Ever since House Speaker John Boehner in mid-January invited Benjamin Netanyahu, Israel's current prime minister, to speak before both chambers of Congress on Tuesday, March 3, the White House and most members of the press have slammed the fact that the Ohio Republican didn't consult the president before extending the offer, which many Democrats and White House officials have interpreted as an effort to undermine Obama's diplomatic negotiations with Iran.

However, the months of relentless attacks have instead boosted Netanyahu's favorability rating in America, where nearly twice as many people view Israel's leader positively (45 percent) as negatively (24 percent).

By Ken Shepherd | March 2, 2015 | 6:16 PM EST

Georgetown Law professor Randy Barnett has an excellent piece today at the Volokh Conspiracy blog detailing the lengths to which the liberal media is going to not-too-subtly lobby Chief Justice John Roberts on the upcoming ObamaCare subsidy case King v. Burwell.

By Tim Graham | March 2, 2015 | 4:26 PM EST

Indian-American actor Kal Penn – who spent two years on the White House staff under Obama – gave an interview to Time magazine about playing a detective on the new CBS show Battle Creek.

When they asked him what he learned from riding around with cops in Battle Creek, Michigan, he said “The most surprising thing was the way officers were treating their suspects with respect.
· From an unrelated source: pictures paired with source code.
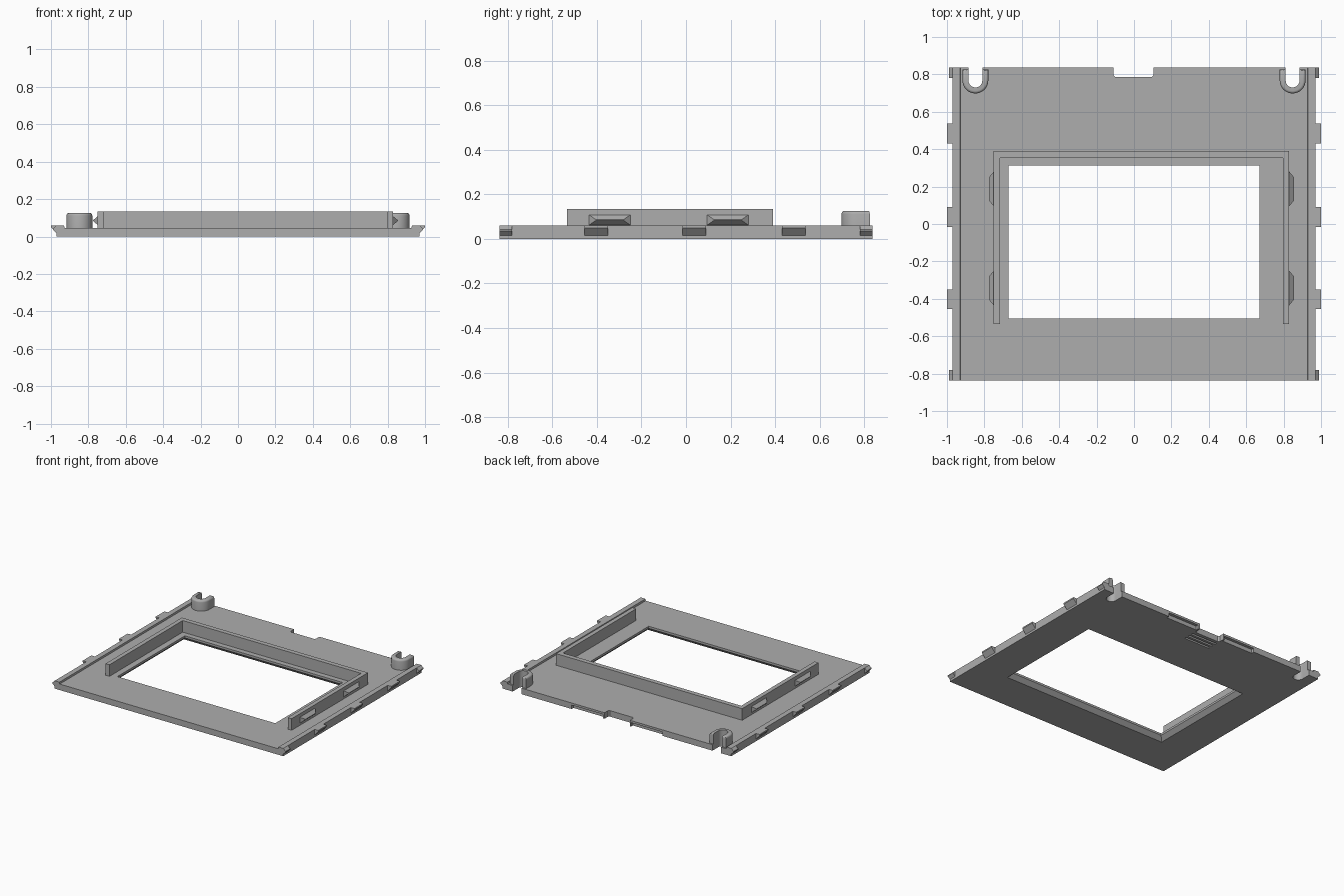
import bpy, bmesh, math

cube = bpy.data.objects.get("Cube")
if cube:
    bpy.data.objects.remove(cube, do_unlink=True)

grey = bpy.data.materials.new("plain grey plastic")
grey.use_nodes = True
colour = (0.42, 0.42, 0.42, 1)
grey.diffuse_color = colour
for node in grey.node_tree.nodes:
    if node.type == 'BSDF_PRINCIPLED':
        node.inputs["Base Color"].default_value = colour


def loft(name, rings):
    """Skin matching rings of points and cap both ends."""
    bm = bmesh.new()
    loops = [[bm.verts.new(p) for p in ring] for ring in rings]
    n = len(loops[0])
    for a, b in zip(loops, loops[1:]):
        for i in range(n):
            j = (i + 1) % n
            bm.faces.new((a[i], a[j], b[j], b[i]))
    bm.faces.new(loops[0])
    bm.faces.new(loops[-1])
    bmesh.ops.recalc_face_normals(bm, faces=bm.faces)
    mesh = bpy.data.meshes.new(name)
    bm.to_mesh(mesh)
    bm.free()
    mesh.materials.append(grey)
    obj = bpy.data.objects.new(name, mesh)
    bpy.context.collection.objects.link(obj)
    return obj


def rect(x0, x1, y0, y1, z):
    return [(x0, y0, z), (x1, y0, z), (x1, y1, z), (x0, y1, z)]


def box(name, x0, x1, y0, y1, z0, z1):
    return loft(name, [rect(x0, x1, y0, y1, z) for z in (z0, z1)])


def along_y(name, profile, y0, y1):
    return loft(name, [[(x, y, z) for x, z in profile] for y in (y0, y1)])


def arc(cx, cy, r, steps=16):
    """Half circle open to the back, from -x round to +x."""
    return [(cx - r * math.cos(math.pi * i / steps),
             cy - r * math.sin(math.pi * i / steps)) for i in range(steps + 1)]


def activate(obj):
    bpy.ops.object.select_all(action='DESELECT')
    obj.select_set(True)
    bpy.context.view_layer.objects.active = obj


W, D = 0.97, 0.837      # half width and half depth of the plate
TOP, RIM = 0.046, 0.06
POST_X, POST_Y, POST_R, SLOT_R = 0.848, 0.767, 0.069, 0.037

# Base plate and its cut-outs
plate = box("base_plate", -W, W, -D, D, 0, TOP)
cutters = []

# Window, widening toward the underside
cutters.append(loft("window_cutter", [
    rect(-0.71, 0.71, -0.545, 0.353, -0.01),
    rect(-0.67, 0.67, -0.505, 0.313, 0.03),
    rect(-0.67, 0.67, -0.505, 0.313, 0.1)]))

# Latch notch with rounded inner corners
notch = [(-0.11, 0.9), (-0.11, 0.797), (-0.1, 0.787),
         (0.095, 0.787), (0.105, 0.797), (0.105, 0.9)]
cutters.append(loft("notch_cutter", [[(x, y, z) for x, y in notch] for z in (-0.1, 0.1)]))

# Finger grip grooves beneath the notch
for i in range(3):
    y = 0.675 + 0.035 * i
    cutters.append(box("groove_cutter", -0.11, 0.105, y, y + 0.016, -0.01, 0.012))

for s in (-1, 1):
    # Shallow recess below the rear edge
    a, b = sorted((s * 0.12, s * 0.385))
    cutters.append(box("recess_cutter", a, b, D - 0.022, 0.9, -0.01, 0.03))
    # Screw slot
    pts = [(s * POST_X - SLOT_R, 0.9)] + arc(s * POST_X, POST_Y, SLOT_R) + [(s * POST_X + SLOT_R, 0.9)]
    cutters.append(loft("slot_cutter", [[(x, y, z) for x, y in pts] for z in (-0.1, 0.1)]))

activate(plate)
for cutter in cutters:
    cutter.hide_render = True
    mod = plate.modifiers.new("cut", 'BOOLEAN')
    mod.operation = 'DIFFERENCE'
    mod.solver = 'EXACT'
    mod.object = cutter
    bpy.ops.object.modifier_apply(modifier=mod.name)
for cutter in cutters:
    bpy.data.objects.remove(cutter, do_unlink=True)

# Three-sided wall around the window
wall = [(-0.75, -0.535), (-0.75, 0.39), (0.83, 0.39), (0.83, -0.535),
        (0.797, -0.535), (0.797, 0.354), (-0.717, 0.354), (-0.717, -0.535)]
loft("window_wall", [[(x, y, z) for x, y in wall] for z in (TOP - 0.01, 0.135)])


def clip(name, x, s, y0, y1):
    """Wedge-shaped catch on the outside of the wall."""
    def ring(px, inset, z0, z1):
        return [(px, y0 + inset, z0), (px, y1 - inset, z0),
                (px, y1 - inset, z1), (px, y0 + inset, z1)]
    loft(name, [ring(x - s * 0.005, 0, 0.062, 0.108), ring(x, 0, 0.062, 0.108),
                ring(x + s * 0.025, 0.03, 0.083, 0.087)])


for side, s, wall_x in (("right", -1, -0.75), ("left", 1, 0.83)):
    for where, y0, y1 in (("front", -0.435, -0.25), ("rear", 0.095, 0.28)):
        clip(f"{side}_{where}_wall_clip", wall_x, s, y0, y1)

    # Raised side rim
    along_y(f"{side}_rim", [(s * x, z) for x, z in
            ((0.926, TOP - 0.01), (W, TOP - 0.01), (W, RIM), (0.93, RIM))], -D, D)

    # Snap tabs along the side
    tab = [(s * x, z) for x, z in
           ((0.95, RIM), (1.0, RIM), (1.0, 0.05), (W, 0.016), (0.95, 0.016))]
    for i, y in enumerate((-0.402, 0.037, 0.483)):
        along_y(f"{side}_snap_tab_{i + 1}", tab, y - 0.053, y + 0.053)

    # Pointed corner tabs
    corner = [(s * x, z) for x, z in
              ((0.95, RIM), (W, RIM), (0.99, 0.042), (0.99, 0.036), (W, 0.016), (0.95, 0.016))]
    along_y(f"{side}_front_corner_tab", corner, -D, -0.78)
    along_y(f"{side}_rear_corner_tab", corner, 0.78, D)

    # U-shaped screw post with a rounded top
    rings = []
    steps = [(0, TOP - 0.01)] + [(0.014 * (1 - math.cos(t)), 0.112 + 0.014 * math.sin(t))
                                 for t in (i * math.pi / 8 for i in range(5))]
    for inset, z in steps:
        cx, end = s * POST_X, 0.825 - inset * 0.5
        ro = POST_R - inset
        pts = ([(cx - ro, end)] + arc(cx, POST_Y, ro) + [(cx + ro, end), (cx + SLOT_R, end)]
               + arc(cx, POST_Y, SLOT_R)[::-1] + [(cx - SLOT_R, end)])
        rings.append([(x, y, z) for x, y in pts])
    post = loft(f"{side}_screw_post", rings)
    activate(post)
    bpy.ops.object.shade_smooth_by_angle(angle=math.radians(35))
With the national narrative that’s happening police-wise, that’s not often something you get to see.”

By Scott Whitlock | March 2, 2015 | 4:12 PM EST

CBS This Morning on Monday exposed the difficulty of firing derelict government employees, even ones who watch porn while on the job. Journalist Don Dahler also highlighted the bullying, harassing individual who threatened coworkers, but hasn't been terminated. Dahler began by observing, "In the private sector, if you're caught viewing porn on company time or intimidating a co-worker, you'd probably be fired immediately." 

By Melissa Mullins | March 2, 2015 | 3:53 PM EST

CNN State of the Union substitute host Dana Bash certainly lived up to her last name when it came to grilling Rep. Jim Jordan (R-Ohio) over the Department of Homeland Security funding and asking if the “conservative wing” of the Republican Party was too centered on principle and “chaos” instead of the “reality” of governance.

Bash started the interview off by insinuating that everyone is disgusted. “I want to ask the first question that everybody out there is probably asking, probably in disgust, saying, really? what is wrong with Congress? Why can’t you govern? And why can’t you fund a government agency that keeps us safe?”

By Katie Yoder | March 2, 2015 | 3:33 PM EST

Mother’s Day is happening early in the fashion world – and in the media realm.

Dolce & Gabbana’s fall/winter 2015 collection presented in Milan on March 1 focused on "Viva la mama!" and, according to show notes, "explored how the mother is the heart of the family." To incorporate motherhood, the show featured models and their children on the runway (including one pregnant model, Bianca Balti) as well as prints by the designers’ nieces and nephews. In contrast to their usual pro-abortion sentiment, the media celebrated the “touching” show’s celebration of motherhood – even the motherhood of the unborn.

By Kyle Drennen | March 2, 2015 | 3:03 PM EST

On Monday, only NBC's Today mentioned the "important news" that the Supreme Court was set to hear a case that could potentially dismantle ObamaCare. In a news brief in the 7 a.m. ET hour, anchor Natalie Morales reported: "...the Supreme Court is gonna hear this week a challenge to President Obama's signature health care policy that could deal it a crippling blow."